False positives are not hard to come by. Sometimes, a researcher might commit actual fraud, making up data to support a drug's efficacy. More often, studies simply aren't constructed properly. For example, a drug trial might not properly prevent researchers from knowing who's taken a drug or a placebo, in which case they might inadvertently influence patients' responses to either the drug or the placebo. And sometimes a result is just a fluke—a statistical aberration and nothing more.

Yet, according to several recent studies, negative results—that is, finding that a drug or treatment has no effect—are quite common. One study of treatments for heart ailments found a majority reached negative results; most treatments appeared to be ineffective. A study of cancer treatments arrived at similar results.

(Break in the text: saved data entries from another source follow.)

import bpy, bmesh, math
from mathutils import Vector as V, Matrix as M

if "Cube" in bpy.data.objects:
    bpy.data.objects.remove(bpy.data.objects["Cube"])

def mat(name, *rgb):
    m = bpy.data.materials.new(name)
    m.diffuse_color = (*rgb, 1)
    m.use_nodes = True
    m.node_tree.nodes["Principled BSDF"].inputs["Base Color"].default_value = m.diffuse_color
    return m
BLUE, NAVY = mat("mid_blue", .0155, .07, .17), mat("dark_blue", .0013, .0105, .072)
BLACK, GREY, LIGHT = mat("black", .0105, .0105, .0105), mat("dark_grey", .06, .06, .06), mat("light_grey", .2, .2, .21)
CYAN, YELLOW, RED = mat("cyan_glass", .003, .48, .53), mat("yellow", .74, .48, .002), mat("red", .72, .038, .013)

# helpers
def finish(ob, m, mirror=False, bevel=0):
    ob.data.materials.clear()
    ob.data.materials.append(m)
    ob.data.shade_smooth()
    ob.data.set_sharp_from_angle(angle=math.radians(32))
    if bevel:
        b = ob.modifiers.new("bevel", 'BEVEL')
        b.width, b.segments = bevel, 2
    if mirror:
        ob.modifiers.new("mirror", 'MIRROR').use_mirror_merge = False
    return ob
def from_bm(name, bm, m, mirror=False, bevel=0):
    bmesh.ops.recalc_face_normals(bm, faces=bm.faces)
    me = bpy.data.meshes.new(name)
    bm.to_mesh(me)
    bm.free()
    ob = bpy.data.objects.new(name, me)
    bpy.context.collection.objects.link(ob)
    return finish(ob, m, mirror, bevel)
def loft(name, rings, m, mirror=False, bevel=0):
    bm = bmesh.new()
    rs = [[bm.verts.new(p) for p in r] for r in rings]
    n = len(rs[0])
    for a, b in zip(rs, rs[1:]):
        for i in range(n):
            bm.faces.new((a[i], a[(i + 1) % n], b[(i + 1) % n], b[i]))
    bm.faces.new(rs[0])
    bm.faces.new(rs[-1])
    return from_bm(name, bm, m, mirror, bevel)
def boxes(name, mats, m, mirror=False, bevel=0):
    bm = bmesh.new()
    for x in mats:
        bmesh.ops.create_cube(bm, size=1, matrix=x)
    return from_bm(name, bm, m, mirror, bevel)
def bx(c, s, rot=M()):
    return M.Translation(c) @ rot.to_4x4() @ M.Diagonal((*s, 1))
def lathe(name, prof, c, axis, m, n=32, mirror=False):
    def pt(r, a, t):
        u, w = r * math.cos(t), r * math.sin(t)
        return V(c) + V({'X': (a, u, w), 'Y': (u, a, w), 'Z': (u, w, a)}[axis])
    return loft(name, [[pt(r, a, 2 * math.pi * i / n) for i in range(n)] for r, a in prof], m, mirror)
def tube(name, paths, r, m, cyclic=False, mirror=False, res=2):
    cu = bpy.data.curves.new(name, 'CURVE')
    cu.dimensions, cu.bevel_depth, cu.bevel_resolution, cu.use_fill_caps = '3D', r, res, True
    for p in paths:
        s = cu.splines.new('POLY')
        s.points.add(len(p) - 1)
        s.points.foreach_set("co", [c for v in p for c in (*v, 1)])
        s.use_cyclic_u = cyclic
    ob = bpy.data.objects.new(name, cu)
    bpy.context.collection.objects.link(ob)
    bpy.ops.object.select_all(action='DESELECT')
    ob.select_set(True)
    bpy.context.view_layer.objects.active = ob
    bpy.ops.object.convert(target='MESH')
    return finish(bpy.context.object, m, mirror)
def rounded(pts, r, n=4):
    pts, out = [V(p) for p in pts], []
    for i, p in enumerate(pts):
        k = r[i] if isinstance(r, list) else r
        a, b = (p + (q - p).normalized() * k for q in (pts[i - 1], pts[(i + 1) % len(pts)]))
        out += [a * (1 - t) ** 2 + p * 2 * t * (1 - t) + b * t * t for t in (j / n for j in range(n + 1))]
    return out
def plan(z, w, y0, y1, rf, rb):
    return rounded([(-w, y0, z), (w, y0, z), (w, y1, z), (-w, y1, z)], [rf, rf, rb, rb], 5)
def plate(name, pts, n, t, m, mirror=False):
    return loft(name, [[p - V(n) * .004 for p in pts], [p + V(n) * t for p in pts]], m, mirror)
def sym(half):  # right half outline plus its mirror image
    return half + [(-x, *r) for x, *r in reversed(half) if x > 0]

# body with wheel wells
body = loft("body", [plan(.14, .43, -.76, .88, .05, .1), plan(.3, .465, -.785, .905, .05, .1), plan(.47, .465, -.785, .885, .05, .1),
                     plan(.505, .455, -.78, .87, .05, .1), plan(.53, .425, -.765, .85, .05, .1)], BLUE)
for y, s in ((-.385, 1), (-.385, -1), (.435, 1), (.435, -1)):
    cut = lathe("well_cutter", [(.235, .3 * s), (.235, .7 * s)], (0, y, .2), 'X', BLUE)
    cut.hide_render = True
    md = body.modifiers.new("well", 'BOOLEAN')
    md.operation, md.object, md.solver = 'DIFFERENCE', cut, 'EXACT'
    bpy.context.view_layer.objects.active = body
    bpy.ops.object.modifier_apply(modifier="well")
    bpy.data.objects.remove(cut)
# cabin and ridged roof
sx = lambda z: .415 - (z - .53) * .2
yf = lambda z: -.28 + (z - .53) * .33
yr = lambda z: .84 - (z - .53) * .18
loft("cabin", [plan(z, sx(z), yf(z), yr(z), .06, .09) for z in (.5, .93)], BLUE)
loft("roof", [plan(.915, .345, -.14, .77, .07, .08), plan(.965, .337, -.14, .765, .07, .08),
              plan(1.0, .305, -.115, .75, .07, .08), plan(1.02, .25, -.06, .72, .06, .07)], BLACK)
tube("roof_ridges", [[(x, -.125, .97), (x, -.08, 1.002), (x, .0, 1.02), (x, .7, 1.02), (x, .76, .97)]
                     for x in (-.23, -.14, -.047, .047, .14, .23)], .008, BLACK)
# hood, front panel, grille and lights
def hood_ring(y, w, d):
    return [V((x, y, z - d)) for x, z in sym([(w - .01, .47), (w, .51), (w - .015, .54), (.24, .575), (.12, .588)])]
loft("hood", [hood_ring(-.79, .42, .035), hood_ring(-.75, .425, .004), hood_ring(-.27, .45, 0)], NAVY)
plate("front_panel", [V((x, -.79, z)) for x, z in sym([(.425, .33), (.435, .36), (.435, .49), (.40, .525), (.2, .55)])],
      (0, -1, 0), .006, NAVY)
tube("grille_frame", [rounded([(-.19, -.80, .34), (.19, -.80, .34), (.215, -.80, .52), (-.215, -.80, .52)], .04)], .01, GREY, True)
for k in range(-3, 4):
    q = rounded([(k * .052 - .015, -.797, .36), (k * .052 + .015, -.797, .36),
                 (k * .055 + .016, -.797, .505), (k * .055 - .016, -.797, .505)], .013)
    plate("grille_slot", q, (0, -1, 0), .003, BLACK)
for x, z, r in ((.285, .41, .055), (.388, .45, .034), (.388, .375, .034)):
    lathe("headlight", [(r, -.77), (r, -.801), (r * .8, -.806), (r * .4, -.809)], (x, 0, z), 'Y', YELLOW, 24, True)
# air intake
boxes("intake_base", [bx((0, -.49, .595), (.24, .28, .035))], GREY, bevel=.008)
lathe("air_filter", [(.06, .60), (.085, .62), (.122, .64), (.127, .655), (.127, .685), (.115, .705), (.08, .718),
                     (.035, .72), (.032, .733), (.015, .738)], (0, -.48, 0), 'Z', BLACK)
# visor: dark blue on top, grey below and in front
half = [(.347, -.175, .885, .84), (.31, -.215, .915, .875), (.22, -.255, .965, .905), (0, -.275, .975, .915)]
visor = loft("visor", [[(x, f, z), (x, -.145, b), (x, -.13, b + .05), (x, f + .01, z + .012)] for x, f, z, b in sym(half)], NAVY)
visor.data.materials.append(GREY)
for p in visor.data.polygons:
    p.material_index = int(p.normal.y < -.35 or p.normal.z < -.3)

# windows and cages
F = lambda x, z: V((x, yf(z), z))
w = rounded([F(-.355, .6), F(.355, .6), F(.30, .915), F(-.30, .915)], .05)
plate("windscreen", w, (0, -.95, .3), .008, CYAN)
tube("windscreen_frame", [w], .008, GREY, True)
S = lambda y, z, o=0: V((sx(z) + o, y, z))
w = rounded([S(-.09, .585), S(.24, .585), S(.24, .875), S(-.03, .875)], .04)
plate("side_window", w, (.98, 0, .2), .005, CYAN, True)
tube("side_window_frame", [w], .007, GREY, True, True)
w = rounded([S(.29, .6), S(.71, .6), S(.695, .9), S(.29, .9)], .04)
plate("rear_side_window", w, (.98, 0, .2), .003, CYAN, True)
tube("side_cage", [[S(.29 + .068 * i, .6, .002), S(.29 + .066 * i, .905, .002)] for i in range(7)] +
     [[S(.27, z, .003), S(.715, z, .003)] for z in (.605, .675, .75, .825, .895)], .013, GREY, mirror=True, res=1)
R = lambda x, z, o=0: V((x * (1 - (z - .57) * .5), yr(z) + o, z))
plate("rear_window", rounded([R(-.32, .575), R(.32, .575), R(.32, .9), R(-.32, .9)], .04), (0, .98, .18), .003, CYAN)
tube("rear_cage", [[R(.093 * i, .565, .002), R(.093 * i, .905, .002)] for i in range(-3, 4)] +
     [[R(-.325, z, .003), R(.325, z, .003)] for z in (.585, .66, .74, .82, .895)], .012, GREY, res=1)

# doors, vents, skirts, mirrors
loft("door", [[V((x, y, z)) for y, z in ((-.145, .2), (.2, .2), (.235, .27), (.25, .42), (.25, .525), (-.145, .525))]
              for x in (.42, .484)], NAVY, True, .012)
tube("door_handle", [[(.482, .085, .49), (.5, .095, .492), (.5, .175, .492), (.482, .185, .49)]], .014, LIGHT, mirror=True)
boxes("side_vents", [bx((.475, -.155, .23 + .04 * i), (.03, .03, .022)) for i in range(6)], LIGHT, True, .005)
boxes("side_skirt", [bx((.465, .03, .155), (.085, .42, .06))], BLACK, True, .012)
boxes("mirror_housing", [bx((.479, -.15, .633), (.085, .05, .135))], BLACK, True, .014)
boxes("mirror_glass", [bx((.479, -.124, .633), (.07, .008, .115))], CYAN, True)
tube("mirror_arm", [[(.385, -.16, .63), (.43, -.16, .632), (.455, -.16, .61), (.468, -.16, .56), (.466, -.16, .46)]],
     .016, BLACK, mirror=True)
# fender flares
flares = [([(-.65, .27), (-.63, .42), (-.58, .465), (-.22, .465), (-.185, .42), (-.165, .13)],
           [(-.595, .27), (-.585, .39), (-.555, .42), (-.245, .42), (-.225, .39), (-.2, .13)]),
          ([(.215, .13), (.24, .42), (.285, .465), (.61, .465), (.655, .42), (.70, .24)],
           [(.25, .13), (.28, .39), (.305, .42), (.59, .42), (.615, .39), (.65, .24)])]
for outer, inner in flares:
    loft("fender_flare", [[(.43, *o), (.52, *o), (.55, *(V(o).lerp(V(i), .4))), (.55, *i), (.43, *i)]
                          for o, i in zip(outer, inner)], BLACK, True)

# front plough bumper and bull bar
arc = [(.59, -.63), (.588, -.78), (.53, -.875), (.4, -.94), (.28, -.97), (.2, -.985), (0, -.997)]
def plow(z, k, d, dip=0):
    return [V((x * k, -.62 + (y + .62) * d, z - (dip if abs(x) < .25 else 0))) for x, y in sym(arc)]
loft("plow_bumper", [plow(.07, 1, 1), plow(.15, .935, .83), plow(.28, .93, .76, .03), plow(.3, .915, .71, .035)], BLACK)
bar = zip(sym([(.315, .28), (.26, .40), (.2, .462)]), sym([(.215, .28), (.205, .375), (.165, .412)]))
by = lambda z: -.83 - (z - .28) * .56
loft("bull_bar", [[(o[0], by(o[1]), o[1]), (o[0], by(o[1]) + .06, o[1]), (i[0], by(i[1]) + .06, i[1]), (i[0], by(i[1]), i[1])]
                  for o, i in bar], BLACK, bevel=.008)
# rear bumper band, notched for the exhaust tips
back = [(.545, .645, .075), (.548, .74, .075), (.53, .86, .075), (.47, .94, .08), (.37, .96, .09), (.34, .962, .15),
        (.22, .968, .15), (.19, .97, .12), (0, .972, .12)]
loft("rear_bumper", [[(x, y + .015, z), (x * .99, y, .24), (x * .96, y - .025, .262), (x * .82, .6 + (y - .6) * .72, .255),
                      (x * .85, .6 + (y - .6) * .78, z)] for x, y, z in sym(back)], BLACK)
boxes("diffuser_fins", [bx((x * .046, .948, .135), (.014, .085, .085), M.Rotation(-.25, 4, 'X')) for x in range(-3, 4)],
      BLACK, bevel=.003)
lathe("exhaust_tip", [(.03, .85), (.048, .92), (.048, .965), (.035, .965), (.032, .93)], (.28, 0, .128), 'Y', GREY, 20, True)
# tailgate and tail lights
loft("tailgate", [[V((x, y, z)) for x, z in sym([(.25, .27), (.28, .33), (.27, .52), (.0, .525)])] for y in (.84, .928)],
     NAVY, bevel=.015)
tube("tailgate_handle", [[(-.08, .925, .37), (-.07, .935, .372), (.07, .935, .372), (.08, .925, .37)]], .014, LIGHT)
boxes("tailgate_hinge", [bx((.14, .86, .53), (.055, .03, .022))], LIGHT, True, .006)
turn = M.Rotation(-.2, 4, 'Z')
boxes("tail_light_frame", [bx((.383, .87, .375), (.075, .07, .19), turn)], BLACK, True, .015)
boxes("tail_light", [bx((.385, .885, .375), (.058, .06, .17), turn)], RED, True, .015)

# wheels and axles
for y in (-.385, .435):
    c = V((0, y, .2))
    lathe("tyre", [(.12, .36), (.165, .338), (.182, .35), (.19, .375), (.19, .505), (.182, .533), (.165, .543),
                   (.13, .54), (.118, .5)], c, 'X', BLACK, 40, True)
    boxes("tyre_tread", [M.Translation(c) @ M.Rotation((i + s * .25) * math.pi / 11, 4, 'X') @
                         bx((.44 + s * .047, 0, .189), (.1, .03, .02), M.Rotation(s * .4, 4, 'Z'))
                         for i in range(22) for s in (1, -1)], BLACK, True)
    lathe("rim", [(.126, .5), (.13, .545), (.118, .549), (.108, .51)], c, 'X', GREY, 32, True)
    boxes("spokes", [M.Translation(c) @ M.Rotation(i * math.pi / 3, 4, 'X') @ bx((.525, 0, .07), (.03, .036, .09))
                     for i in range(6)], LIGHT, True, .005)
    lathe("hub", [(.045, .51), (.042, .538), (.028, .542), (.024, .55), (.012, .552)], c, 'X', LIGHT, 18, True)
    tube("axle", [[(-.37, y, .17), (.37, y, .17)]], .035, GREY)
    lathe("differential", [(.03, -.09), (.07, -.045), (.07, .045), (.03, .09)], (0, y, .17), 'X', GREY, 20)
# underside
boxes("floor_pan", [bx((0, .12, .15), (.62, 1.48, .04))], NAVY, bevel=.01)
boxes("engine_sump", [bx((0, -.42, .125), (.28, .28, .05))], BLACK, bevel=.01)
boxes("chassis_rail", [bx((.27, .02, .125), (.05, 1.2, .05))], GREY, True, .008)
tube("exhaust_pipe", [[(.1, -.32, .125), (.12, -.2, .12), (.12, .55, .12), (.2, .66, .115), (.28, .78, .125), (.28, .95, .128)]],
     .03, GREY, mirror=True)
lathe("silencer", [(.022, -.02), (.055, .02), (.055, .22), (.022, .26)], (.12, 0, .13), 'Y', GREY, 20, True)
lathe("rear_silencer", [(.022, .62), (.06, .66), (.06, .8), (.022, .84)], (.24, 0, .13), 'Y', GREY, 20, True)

Twelve of those 25 studies reported their drugs' benefits for medical outcomes they hadn't declared they would study.

Researchers Robert Kaplan and Veronica Irvin wanted to know how, and why, the prevalence of negative results has changed over time. One prominent possibility was a 1997 law, implemented in 2000 as, requiring researchers to register drug trials with the National Institutes of Health within three weeks of beginning a study. In particular, drug researchers had to declare their research methods and state what medical outcomes they would study. Congress meant business, too—in 2007, it added $10,000-a-day fines for failing to register drug trials on time.

To investigate the law's impact, Kaplan and Irvin focused specifically on 55 large studies funded by the National Heart, Lung and Blood Institute, conducted between 1970 and 2012. For each study, the researchers categorized the results as beneficial, harmful, or having no effect (i.e. a negative result).

Thirty of those studies were published prior to 2000, and 17 of those found beneficial effects of the drugs under study. In sharp contrast, just two of the 25 studies published after 2000 found a medication had a beneficial effect on the outcome of interest—that is, the one they registered with the NIH. Perhaps more interesting: Twelve of those 25 studies reported their drugs had benefits for medical outcomes they hadn't declared they would study, suggesting that pre-registration of a study's design and aims had a substantial impact on how often researchers reported positive results.

Befitting their subject, Kaplan and Irvin point out a number of limitations and alternative explanations. Yet it's hard to escape the implication that forcing researchers to declare beforehand details of their studies led to fewer reports of beneficial drugs. Before 2000, for example, researchers could dredge their data for some benefit—something, anything—to a drug or therapy, whether that was what they set out to study or not. "Preregistration in essentially eliminated this possibility," Kaplan and Irvin write.

Quick Studies is an award-winning series that sheds light on new research and discoveries that change the way we look at the world.